            3. Embryonic stem cell research kills embryos. This is probably the most misleading statement of all. First, a blastocyst is not an embryo. It is pre-implantation. It is a blastocyst. Until a blastocyst implants in the uterus and develops a midline, it is not an embryo. It is a potential embryo but not yet an embryo. Second, 99% of embryonic stem cell research really has to do with studying embryonic stem cells that have already been derived from blastocysts. Thus, for example, President Bush said that it was okay to study embryonic stem cells derived from blastocysts from in vitro fertilization clinics before August 2001. There were 22 of these embryonic stem cell lines and scientists have been studying them, even though many of them have been contaminated with animal cells and grown in animal serum. Third, over 600 embryonic stem cell lines have been derived but scientists are not allowed to study these already derived cell lines in laboratories funded by the NIH, which of course is most of the best laboratories in the United States. Why not? Fourth, somatic cell nuclear transfer (SCNT) does not involve fertilization and is just fooling a cell to think that it is a fertilized egg and going on to produce embryonic stem cells. At the present, noone has successfully used SCNT to produce viable blastocysts that have gone or to produce embryonic stem cell lines.

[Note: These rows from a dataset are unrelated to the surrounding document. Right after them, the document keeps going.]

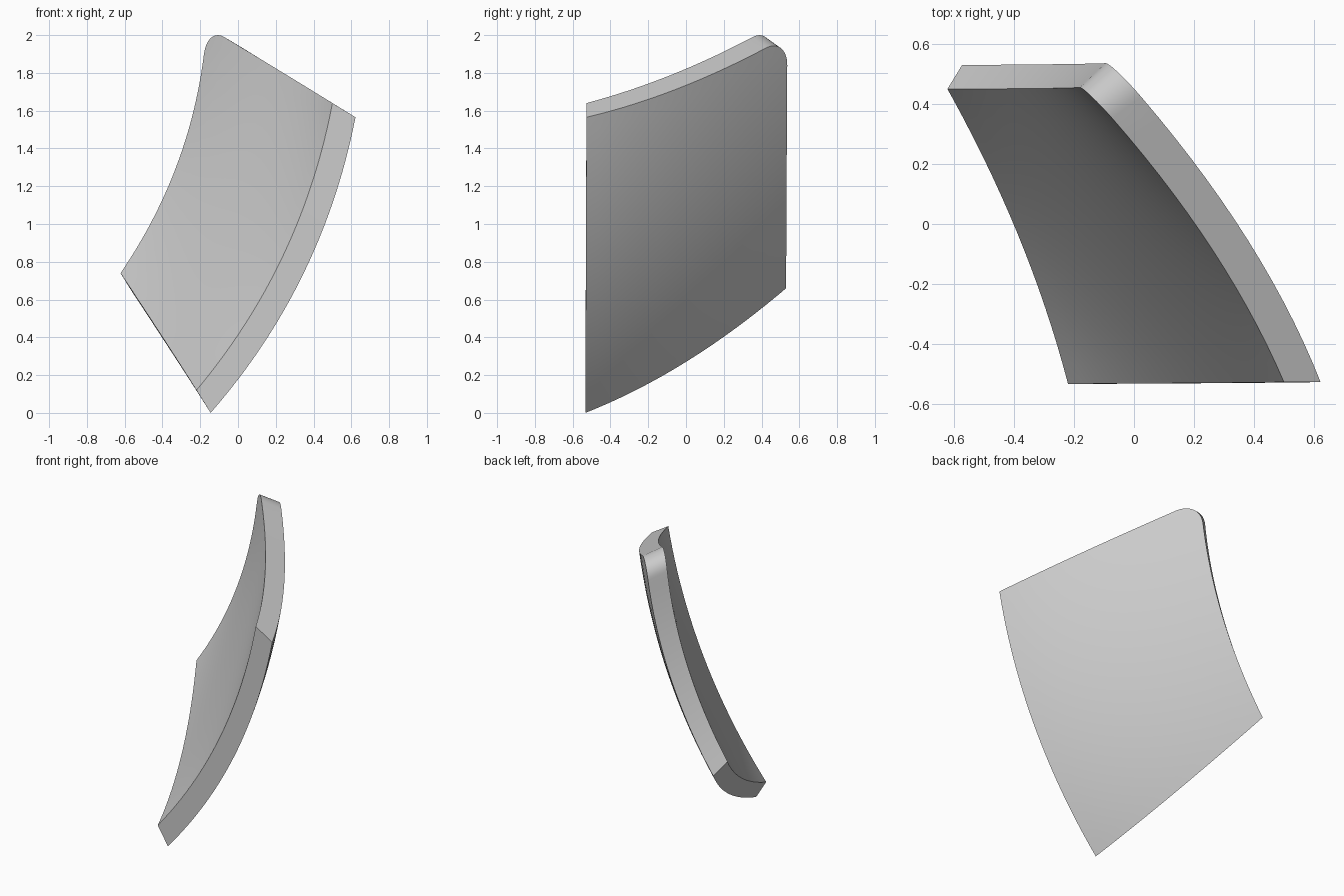
import bpy
import bmesh
import math
from mathutils import Vector

cube = bpy.data.objects.get("Cube")
if cube:
    bpy.data.objects.remove(cube)

COLS, ROWS = 24, 28
ROUND = 0.105  # size of the rounded top rear corner, as a share of each side


def weights(t):
    """Quadratic through the start, middle and end of a side."""
    return ((1 - t) * (1 - 2 * t), 4 * t * (1 - t), t * (2 * t - 1))


def make_sheet(front, rear, bottom_mid, top_mid, flatten):
    """Return a doubly curved sheet as a function of height u and depth v.
    flatten pulls the middle towards a straight span from front to rear."""
    f, r = [Vector(p) for p in front], [Vector(p) for p in rear]
    b, t = Vector(bottom_mid), Vector(top_mid)
    span = (f[1] + r[1]) / 2
    centre = span + (b + t) / 2 - (f[0] + f[2] + r[0] + r[2]) / 4
    net = (f, (b, centre.lerp(span, flatten), t), r)

    def point(u, v):
        total = Vector()
        for wv, row in zip(weights(v), net):
            for wu, p in zip(weights(u), row):
                total += wu * wv * p
        return total
    return point


outer = make_sheet(
    [(-0.145, -0.533, 0), (0.343, -0.53, 0.73), (0.622, -0.527, 1.565)],
    [(-0.573, 0.53, 0.66), (-0.236, 0.533, 1.293), (-0.076, 0.537, 1.994)],
    (-0.318, 0, 0.27), (0.345, 0, 1.734), 0)
inner = make_sheet(
    [(-0.22, -0.533, 0.12), (0.239, -0.53, 0.833), (0.5, -0.527, 1.64)],
    [(-0.622, 0.45, 0.74), (-0.305, 0.452, 1.364), (-0.166, 0.456, 2.046)],
    (-0.385, -0.04, 0.378), (0.228, -0.035, 1.807), 0.75)

# Depth rows, closing up around the rounded corner
half = ROWS // 2
depths = [(1 - ROUND) * i / half for i in range(half)]
depths += [1 - ROUND + ROUND * math.sin(math.pi / 2 * i / half)
           for i in range(half + 1)]


def top_limit(v):
    s = max(0, (v - 1 + ROUND) / ROUND)
    return 1 - ROUND * (1 - math.sqrt(max(0, 1 - s * s)))


bm = bmesh.new()


def add_grid(sheet):
    grid = [[bm.verts.new(sheet(top_limit(v) * i / COLS, v))
             for i in range(COLS + 1)] for v in depths]
    for a, b in zip(grid, grid[1:]):
        for i in range(COLS):
            bm.faces.new((a[i], a[i + 1], b[i + 1], b[i]))
    # Boundary loop: front, top, rear, bottom
    return (grid[0][:-1] + [row[-1] for row in grid[:-1]]
            + grid[-1][:0:-1] + [row[0] for row in grid[:0:-1]])


# Two curved faces joined by the rim
loop_out, loop_in = add_grid(outer), add_grid(inner)
n = len(loop_out)
for i in range(n):
    j = (i + 1) % n
    bm.faces.new((loop_out[i], loop_out[j], loop_in[j], loop_in[i]))
bmesh.ops.recalc_face_normals(bm, faces=bm.faces)

mesh = bpy.data.meshes.new("curved_plate")
bm.to_mesh(mesh)
bm.free()
plate = bpy.data.objects.new("curved_plate", mesh)
bpy.context.collection.objects.link(plate)

# Plain grey
grey = bpy.data.materials.new("light_grey")
grey.use_nodes = True
colour = (0.6, 0.6, 0.6, 1)
grey.diffuse_color = colour
grey.node_tree.nodes["Principled BSDF"].inputs["Base Color"].default_value = colour
mesh.materials.append(grey)

# Smooth faces with crisp rim edges
bpy.ops.object.select_all(action="DESELECT")
plate.select_set(True)
bpy.context.view_layer.objects.active = plate
bpy.ops.object.shade_smooth_by_angle(angle=math.radians(30))
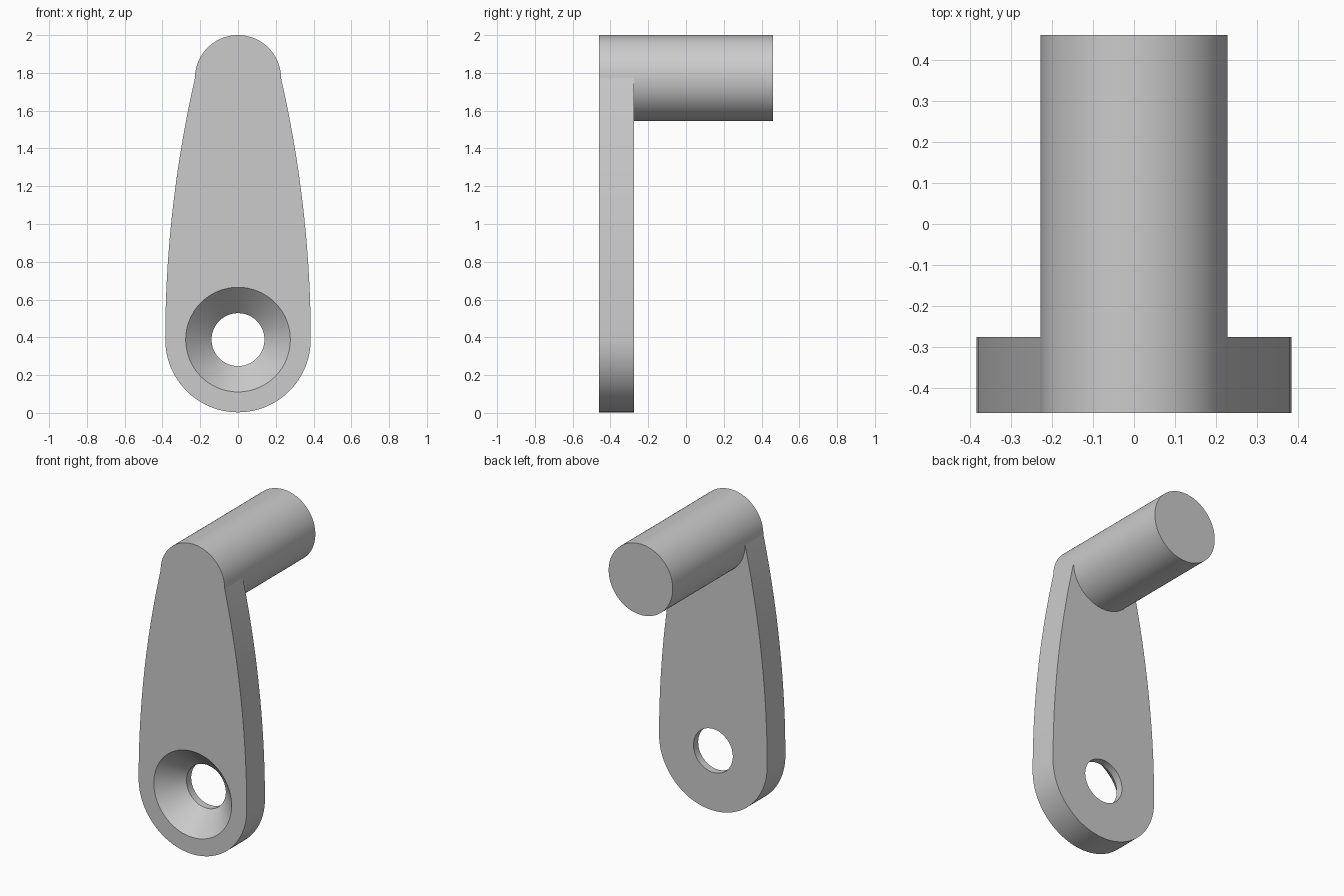
import bpy
import bmesh
from math import sin, cos, pi, radians

if "Cube" in bpy.data.objects:
    bpy.data.objects.remove(bpy.data.objects["Cube"], do_unlink=True)

FRONT, PLATE_BACK, BACK = -0.461, -0.276, 0.461
PEG_R, PEG_Z = 0.228, 1.772
BASE_R, BASE_Z = 0.385, 0.388
STEPS = 48

grey = bpy.data.materials.new("plain grey")
grey.use_nodes = True
grey.diffuse_color = (0.6, 0.6, 0.6, 1)
grey.node_tree.nodes["Principled BSDF"].inputs["Base Color"].default_value = (0.6, 0.6, 0.6, 1)


def arc(radius, z, start, end, steps):
    """Points (x, z) along an arc, without the end point."""
    angles = [start + (end - start) * i / steps for i in range(steps)]
    return [(radius * cos(a), z + radius * sin(a)) for a in angles]


def circle(radius, z):
    return arc(radius, z, 0, 2 * pi, STEPS * 2)


def loft(name, sections):
    """Capped solid through (y, outline) sections of equal point count."""
    bm = bmesh.new()
    rings = [[bm.verts.new((x, y, z)) for x, z in outline] for y, outline in sections]
    bm.faces.new(rings[0])
    bm.faces.new(rings[-1])
    for a, b in zip(rings, rings[1:]):
        for i in range(len(a)):
            j = (i + 1) % len(a)
            bm.faces.new((a[i], a[j], b[j], b[i]))
    bmesh.ops.recalc_face_normals(bm, faces=bm.faces)
    mesh = bpy.data.meshes.new(name)
    bm.to_mesh(mesh)
    bm.free()
    mesh.materials.append(grey)
    obj = bpy.data.objects.new(name, mesh)
    bpy.context.collection.objects.link(obj)
    return obj


def activate(obj):
    bpy.ops.object.select_all(action="DESELECT")
    obj.select_set(True)
    bpy.context.view_layer.objects.active = obj


# Arm outline: bowed sides between a wide round base and a narrow round top
side = []
for i in range(24):
    t = i / 24
    side.append((BASE_R - (BASE_R - PEG_R) * t * t, BASE_Z + (PEG_Z - BASE_Z) * t))
outline = side + arc(PEG_R, PEG_Z, 0, pi, STEPS)
outline.append((-PEG_R, PEG_Z))
outline += [(-x, z) for x, z in reversed(side[1:])]
outline += arc(BASE_R, BASE_Z, pi, 2 * pi, STEPS)
arm = loft("arm_plate", [(FRONT, outline), (PLATE_BACK, outline)])

# Countersunk screw hole, with the cone continued past the front face
HOLE_R, RIM_R, OVER = 0.14, 0.277, 0.05
cutter = loft("hole_cutter", [
    (FRONT - OVER, circle(RIM_R + OVER, BASE_Z)),
    (FRONT + RIM_R - HOLE_R, circle(HOLE_R, BASE_Z)),
    (PLATE_BACK + OVER, circle(HOLE_R, BASE_Z)),
])
cut = arm.modifiers.new("screw_hole", "BOOLEAN")
cut.operation = "DIFFERENCE"
cut.solver = "EXACT"
cut.object = cutter
activate(arm)
bpy.ops.object.modifier_apply(modifier=cut.name)
bpy.data.objects.remove(cutter, do_unlink=True)

# Round peg behind the top of the arm
peg = loft("peg", [(PLATE_BACK, circle(PEG_R, PEG_Z)), (BACK, circle(PEG_R, PEG_Z))])

for obj in (arm, peg):
    activate(obj)
    bpy.ops.object.shade_smooth_by_angle(angle=radians(10))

              Originally posted by trainman
              Look at current treatments already using ASC compared to ESC Since these therapies have been used for years, some decades, they have proven the benefits and shown what ASC can do.
              Last edited by Leif; 22 Dec 2007, 1:21 PM.